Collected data
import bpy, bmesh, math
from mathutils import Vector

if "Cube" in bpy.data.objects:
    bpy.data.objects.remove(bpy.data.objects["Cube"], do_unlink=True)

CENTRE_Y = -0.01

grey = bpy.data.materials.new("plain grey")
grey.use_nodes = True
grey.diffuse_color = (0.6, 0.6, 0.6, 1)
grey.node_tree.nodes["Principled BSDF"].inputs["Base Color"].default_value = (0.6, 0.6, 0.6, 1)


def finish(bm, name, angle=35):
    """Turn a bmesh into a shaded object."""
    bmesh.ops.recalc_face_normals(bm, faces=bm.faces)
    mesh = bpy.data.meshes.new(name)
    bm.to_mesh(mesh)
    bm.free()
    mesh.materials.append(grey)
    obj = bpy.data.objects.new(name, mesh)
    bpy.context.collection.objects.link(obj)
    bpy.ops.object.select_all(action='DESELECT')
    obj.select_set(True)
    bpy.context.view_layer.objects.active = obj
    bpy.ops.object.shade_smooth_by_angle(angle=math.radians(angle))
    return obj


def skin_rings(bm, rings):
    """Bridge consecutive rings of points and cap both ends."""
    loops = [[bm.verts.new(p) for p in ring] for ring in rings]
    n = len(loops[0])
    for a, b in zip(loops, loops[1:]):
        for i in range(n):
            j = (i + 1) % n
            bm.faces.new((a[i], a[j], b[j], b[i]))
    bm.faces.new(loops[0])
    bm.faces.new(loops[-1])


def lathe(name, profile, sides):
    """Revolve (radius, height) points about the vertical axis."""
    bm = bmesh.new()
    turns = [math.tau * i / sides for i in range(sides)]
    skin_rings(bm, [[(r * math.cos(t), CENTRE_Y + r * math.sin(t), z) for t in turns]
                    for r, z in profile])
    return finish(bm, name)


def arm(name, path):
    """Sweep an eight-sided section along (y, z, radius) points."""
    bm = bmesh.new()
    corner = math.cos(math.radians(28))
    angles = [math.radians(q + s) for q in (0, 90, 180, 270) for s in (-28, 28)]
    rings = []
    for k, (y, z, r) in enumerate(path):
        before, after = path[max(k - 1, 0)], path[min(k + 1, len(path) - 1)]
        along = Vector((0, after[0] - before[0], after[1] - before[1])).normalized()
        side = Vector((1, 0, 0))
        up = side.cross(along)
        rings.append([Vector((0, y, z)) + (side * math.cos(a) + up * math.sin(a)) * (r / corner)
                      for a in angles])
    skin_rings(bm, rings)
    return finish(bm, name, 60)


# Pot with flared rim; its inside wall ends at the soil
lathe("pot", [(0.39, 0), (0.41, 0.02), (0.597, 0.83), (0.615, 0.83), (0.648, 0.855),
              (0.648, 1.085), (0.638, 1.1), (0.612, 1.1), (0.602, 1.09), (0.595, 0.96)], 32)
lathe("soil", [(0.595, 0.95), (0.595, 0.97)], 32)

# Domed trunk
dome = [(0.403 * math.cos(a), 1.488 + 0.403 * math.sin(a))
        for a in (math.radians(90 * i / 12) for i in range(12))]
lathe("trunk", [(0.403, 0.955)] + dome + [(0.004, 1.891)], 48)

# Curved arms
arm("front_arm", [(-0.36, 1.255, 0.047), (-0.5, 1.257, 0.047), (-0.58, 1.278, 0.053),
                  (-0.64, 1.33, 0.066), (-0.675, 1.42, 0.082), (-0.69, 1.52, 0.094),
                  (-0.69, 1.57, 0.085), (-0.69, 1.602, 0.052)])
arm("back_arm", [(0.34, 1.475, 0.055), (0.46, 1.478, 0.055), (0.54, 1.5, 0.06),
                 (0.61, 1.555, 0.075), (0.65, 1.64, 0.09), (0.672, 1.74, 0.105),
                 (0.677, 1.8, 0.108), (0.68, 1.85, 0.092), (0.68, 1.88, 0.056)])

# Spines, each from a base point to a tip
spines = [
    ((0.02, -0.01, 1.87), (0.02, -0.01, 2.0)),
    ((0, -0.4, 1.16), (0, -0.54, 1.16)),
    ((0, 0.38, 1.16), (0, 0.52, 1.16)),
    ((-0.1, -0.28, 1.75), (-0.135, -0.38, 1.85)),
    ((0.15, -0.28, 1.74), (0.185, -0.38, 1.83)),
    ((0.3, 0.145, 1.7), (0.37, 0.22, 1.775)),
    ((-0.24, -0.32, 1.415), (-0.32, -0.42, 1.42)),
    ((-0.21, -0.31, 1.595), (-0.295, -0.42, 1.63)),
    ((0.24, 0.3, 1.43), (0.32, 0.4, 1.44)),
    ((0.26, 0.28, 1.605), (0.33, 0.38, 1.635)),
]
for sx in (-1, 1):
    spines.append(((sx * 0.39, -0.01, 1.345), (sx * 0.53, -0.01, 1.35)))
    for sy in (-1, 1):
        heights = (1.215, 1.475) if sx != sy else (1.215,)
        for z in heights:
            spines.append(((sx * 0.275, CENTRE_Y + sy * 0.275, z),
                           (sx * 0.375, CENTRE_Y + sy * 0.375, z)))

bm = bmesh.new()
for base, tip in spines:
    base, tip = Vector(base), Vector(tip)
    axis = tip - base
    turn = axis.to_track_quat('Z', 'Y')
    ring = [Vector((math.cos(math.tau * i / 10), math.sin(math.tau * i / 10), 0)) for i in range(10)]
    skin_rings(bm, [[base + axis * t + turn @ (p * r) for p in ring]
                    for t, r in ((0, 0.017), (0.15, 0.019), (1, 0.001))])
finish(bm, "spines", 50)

### Work to be completed:
Would you write out each entry precisely as it is given?

### Answer to the exercise:
import bpy, bmesh, math
from mathutils import Vector

if "Cube" in bpy.data.objects:
    bpy.data.objects.remove(bpy.data.objects["Cube"], do_unlink=True)

CENTRE_Y = -0.01

grey = bpy.data.materials.new("plain grey")
grey.use_nodes = True
grey.diffuse_color = (0.6, 0.6, 0.6, 1)
grey.node_tree.nodes["Principled BSDF"].inputs["Base Color"].default_value = (0.6, 0.6, 0.6, 1)


def finish(bm, name, angle=35):
    """Turn a bmesh into a shaded object."""
    bmesh.ops.recalc_face_normals(bm, faces=bm.faces)
    mesh = bpy.data.meshes.new(name)
    bm.to_mesh(mesh)
    bm.free()
    mesh.materials.append(grey)
    obj = bpy.data.objects.new(name, mesh)
    bpy.context.collection.objects.link(obj)
    bpy.ops.object.select_all(action='DESELECT')
    obj.select_set(True)
    bpy.context.view_layer.objects.active = obj
    bpy.ops.object.shade_smooth_by_angle(angle=math.radians(angle))
    return obj


def skin_rings(bm, rings):
    """Bridge consecutive rings of points and cap both ends."""
    loops = [[bm.verts.new(p) for p in ring] for ring in rings]
    n = len(loops[0])
    for a, b in zip(loops, loops[1:]):
        for i in range(n):
            j = (i + 1) % n
            bm.faces.new((a[i], a[j], b[j], b[i]))
    bm.faces.new(loops[0])
    bm.faces.new(loops[-1])


def lathe(name, profile, sides):
    """Revolve (radius, height) points about the vertical axis."""
    bm = bmesh.new()
    turns = [math.tau * i / sides for i in range(sides)]
    skin_rings(bm, [[(r * math.cos(t), CENTRE_Y + r * math.sin(t), z) for t in turns]
                    for r, z in profile])
    return finish(bm, name)


def arm(name, path):
    """Sweep an eight-sided section along (y, z, radius) points."""
    bm = bmesh.new()
    corner = math.cos(math.radians(28))
    angles = [math.radians(q + s) for q in (0, 90, 180, 270) for s in (-28, 28)]
    rings = []
    for k, (y, z, r) in enumerate(path):
        before, after = path[max(k - 1, 0)], path[min(k + 1, len(path) - 1)]
        along = Vector((0, after[0] - before[0], after[1] - before[1])).normalized()
        side = Vector((1, 0, 0))
        up = side.cross(along)
        rings.append([Vector((0, y, z)) + (side * math.cos(a) + up * math.sin(a)) * (r / corner)
                      for a in angles])
    skin_rings(bm, rings)
    return finish(bm, name, 60)


# Pot with flared rim; its inside wall ends at the soil
lathe("pot", [(0.39, 0), (0.41, 0.02), (0.597, 0.83), (0.615, 0.83), (0.648, 0.855),
              (0.648, 1.085), (0.638, 1.1), (0.612, 1.1), (0.602, 1.09), (0.595, 0.96)], 32)
lathe("soil", [(0.595, 0.95), (0.595, 0.97)], 32)

# Domed trunk
dome = [(0.403 * math.cos(a), 1.488 + 0.403 * math.sin(a))
        for a in (math.radians(90 * i / 12) for i in range(12))]
lathe("trunk", [(0.403, 0.955)] + dome + [(0.004, 1.891)], 48)

# Curved arms
arm("front_arm", [(-0.36, 1.255, 0.047), (-0.5, 1.257, 0.047), (-0.58, 1.278, 0.053),
                  (-0.64, 1.33, 0.066), (-0.675, 1.42, 0.082), (-0.69, 1.52, 0.094),
                  (-0.69, 1.57, 0.085), (-0.69, 1.602, 0.052)])
arm("back_arm", [(0.34, 1.475, 0.055), (0.46, 1.478, 0.055), (0.54, 1.5, 0.06),
                 (0.61, 1.555, 0.075), (0.65, 1.64, 0.09), (0.672, 1.74, 0.105),
                 (0.677, 1.8, 0.108), (0.68, 1.85, 0.092), (0.68, 1.88, 0.056)])

# Spines, each from a base point to a tip
spines = [
    ((0.02, -0.01, 1.87), (0.02, -0.01, 2.0)),
    ((0, -0.4, 1.16), (0, -0.54, 1.16)),
    ((0, 0.38, 1.16), (0, 0.52, 1.16)),
    ((-0.1, -0.28, 1.75), (-0.135, -0.38, 1.85)),
    ((0.15, -0.28, 1.74), (0.185, -0.38, 1.83)),
    ((0.3, 0.145, 1.7), (0.37, 0.22, 1.775)),
    ((-0.24, -0.32, 1.415), (-0.32, -0.42, 1.42)),
    ((-0.21, -0.31, 1.595), (-0.295, -0.42, 1.63)),
    ((0.24, 0.3, 1.43), (0.32, 0.4, 1.44)),
    ((0.26, 0.28, 1.605), (0.33, 0.38, 1.635)),
]
for sx in (-1, 1):
    spines.append(((sx * 0.39, -0.01, 1.345), (sx * 0.53, -0.01, 1.35)))
    for sy in (-1, 1):
        heights = (1.215, 1.475) if sx != sy else (1.215,)
        for z in heights:
            spines.append(((sx * 0.275, CENTRE_Y + sy * 0.275, z),
                           (sx * 0.375, CENTRE_Y + sy * 0.375, z)))

bm = bmesh.new()
for base, tip in spines:
    base, tip = Vector(base), Vector(tip)
    axis = tip - base
    turn = axis.to_track_quat('Z', 'Y')
    ring = [Vector((math.cos(math.tau * i / 10), math.sin(math.tau * i / 10), 0)) for i in range(10)]
    skin_rings(bm, [[base + axis * t + turn @ (p * r) for p in ring]
                    for t, r in ((0, 0.017), (0.15, 0.019), (1, 0.001))])
finish(bm, "spines", 50)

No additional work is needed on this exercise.